DATA FOR ANALYSIS ::
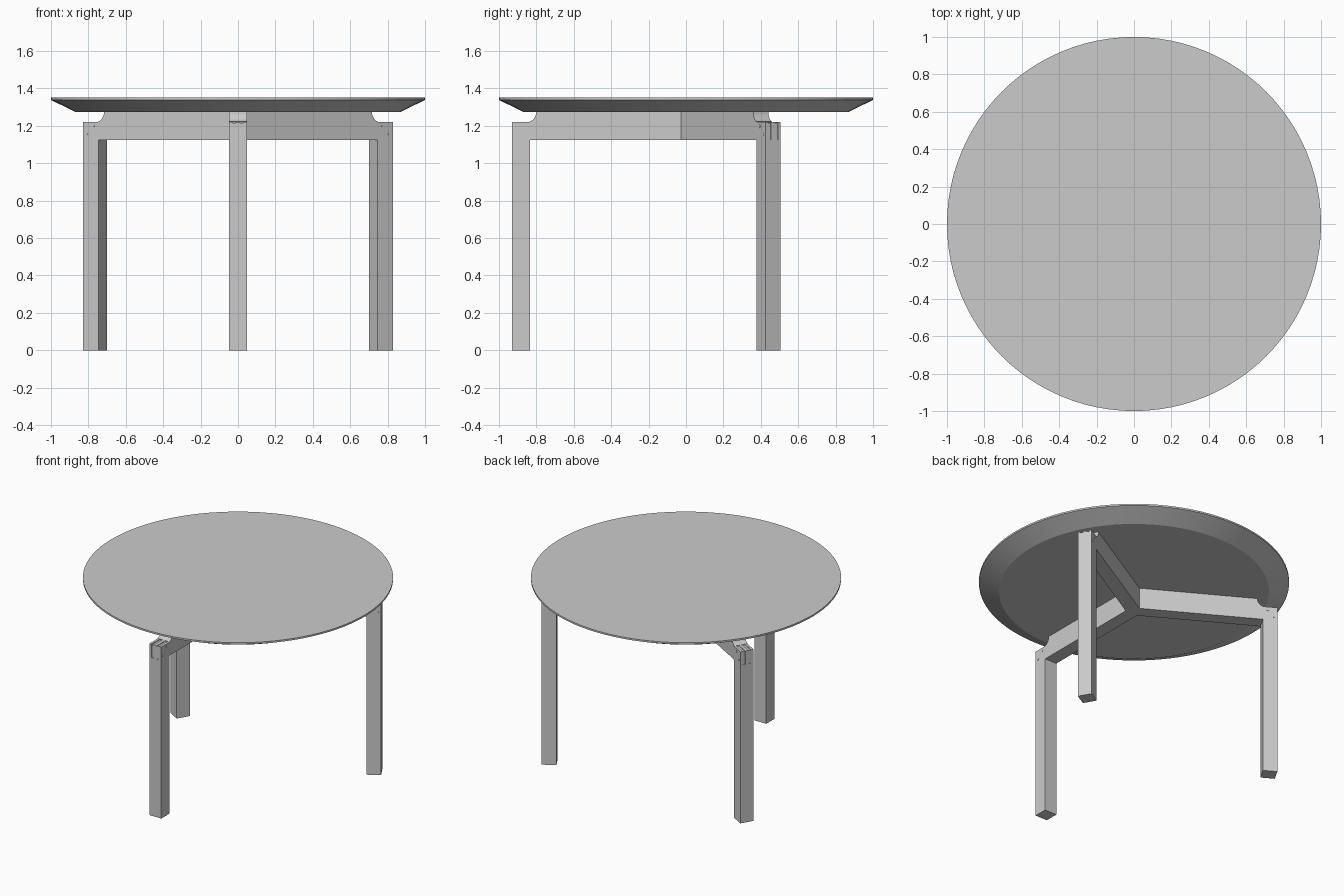
import bpy, bmesh
from math import radians, sin, cos, pi, tan
from mathutils import Matrix, Vector

if "Cube" in bpy.data.objects:
    bpy.data.objects.remove(bpy.data.objects["Cube"])

grey = bpy.data.materials.new("plain grey")
grey.use_nodes = True
grey.diffuse_color = (0.6, 0.6, 0.6, 1)
grey.node_tree.nodes["Principled BSDF"].inputs["Base Color"].default_value = grey.diffuse_color

HALF = 0.047                 # half width of legs and beams
INNER, OUTER = 0.835, 0.93   # radial extent of a leg
LOW, JOINT, HIGH = 1.125, 1.22, 1.275


def finish(bm, name, angle=None):
    bmesh.ops.recalc_face_normals(bm, faces=bm.faces)
    mesh = bpy.data.meshes.new(name)
    bm.to_mesh(mesh)
    bm.free()
    mesh.materials.append(grey)
    obj = bpy.data.objects.new(name, mesh)
    bpy.context.collection.objects.link(obj)
    if angle is not None:
        obj.rotation_euler.z = angle
    return obj


def slab(bm, profile, y0, y1):
    """Extrude a radial (x, z) profile sideways from y0 to y1."""
    face = bm.faces.new([bm.verts.new((x, y0, z)) for x, z in profile])
    moved = bmesh.ops.extrude_face_region(bm, geom=[face])["geom"]
    bmesh.ops.translate(bm, vec=(0, y1 - y0, 0),
                        verts=[v for v in moved if isinstance(v, bmesh.types.BMVert)])


def box(bm, x0, x1, y0, y1, z0, z1):
    slab(bm, [(x0, z0), (x1, z0), (x1, z1), (x0, z1)], y0, y1)


# Round top with an underside bevelled towards the rim
bm = bmesh.new()
rings = []
for radius, z in ((0.87, HIGH), (1.0, 1.338), (1.0, 1.35)):
    ring = bmesh.ops.create_circle(bm, segments=96, radius=radius,
                                   matrix=Matrix.Translation((0, 0, z)))["verts"]
    rings.append(ring)
for a, b in zip(rings, rings[1:]):
    for i in range(len(a)):
        j = (i + 1) % len(a)
        bm.faces.new((a[i], a[j], b[j], b[i]))
bm.faces.new(rings[0])
bm.faces.new(rings[-1])
top = finish(bm, "table_top")
bpy.context.view_layer.objects.active = top
top.select_set(True)
bpy.ops.object.shade_smooth_by_angle(angle=radians(20))
top.select_set(False)

# Concave shoulder between the low joint and the full-height beam
shoulder = [(0.80 + 0.05 * (1 - cos(t)), HIGH - 0.055 * sin(t))
            for t in (pi / 2 * i / 6 for i in range(7))]

for number, degrees in enumerate((-90, 30, 150), 1):
    angle = radians(degrees)

    # Leg with two tenons rising into the joint
    bm = bmesh.new()
    box(bm, INNER, OUTER, -HALF, HALF, 0, LOW)
    for y0 in (-0.03, 0.012):
        box(bm, INNER, OUTER - 0.005, y0, y0 + 0.018, LOW, JOINT - 0.005)
    finish(bm, f"leg_{number}", angle)

    # Beam, mitred in the middle where the three meet
    bm = bmesh.new()
    slab(bm, [(-0.1, LOW), (INNER, LOW), (INNER, JOINT)] + shoulder[-2::-1]
         + [(-0.1, HIGH)], -HALF, HALF)
    for side in (-1, 1):
        normal = Vector((sin(pi / 3), side * cos(pi / 3), 0))
        geom = bm.verts[:] + bm.edges[:] + bm.faces[:]
        bmesh.ops.bisect_plane(bm, geom=geom, plane_co=(0, 0, 0),
                               plane_no=normal, clear_inner=True)
    # Three fingers interlocking with the tenons
    for y0, y1 in ((-HALF, -0.03), (-0.012, 0.012), (0.03, HALF)):
        box(bm, INNER, OUTER, y0, y1, LOW, JOINT)
    finish(bm, f"beam_{number}", angle)

    # Two round pegs through the joint
    bm = bmesh.new()
    for x, z in ((0.908, 1.155), (0.868, 1.198)):
        bmesh.ops.create_cone(bm, cap_ends=True, segments=16, radius1=0.009,
                              radius2=0.009, depth=2 * HALF + 0.004,
                              matrix=Matrix.Translation((x, 0, z)) @ Matrix.Rotation(pi / 2, 4, 'X'))
    finish(bm, f"pegs_{number}", angle)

ASSIGNED TASK ::
Copy out every line from the records that has the word "profile".

EXERCISE RESULT ::
def slab(bm, profile, y0, y1):
    """Extrude a radial (x, z) profile sideways from y0 to y1."""
    face = bm.faces.new([bm.verts.new((x, y0, z)) for x, z in profile])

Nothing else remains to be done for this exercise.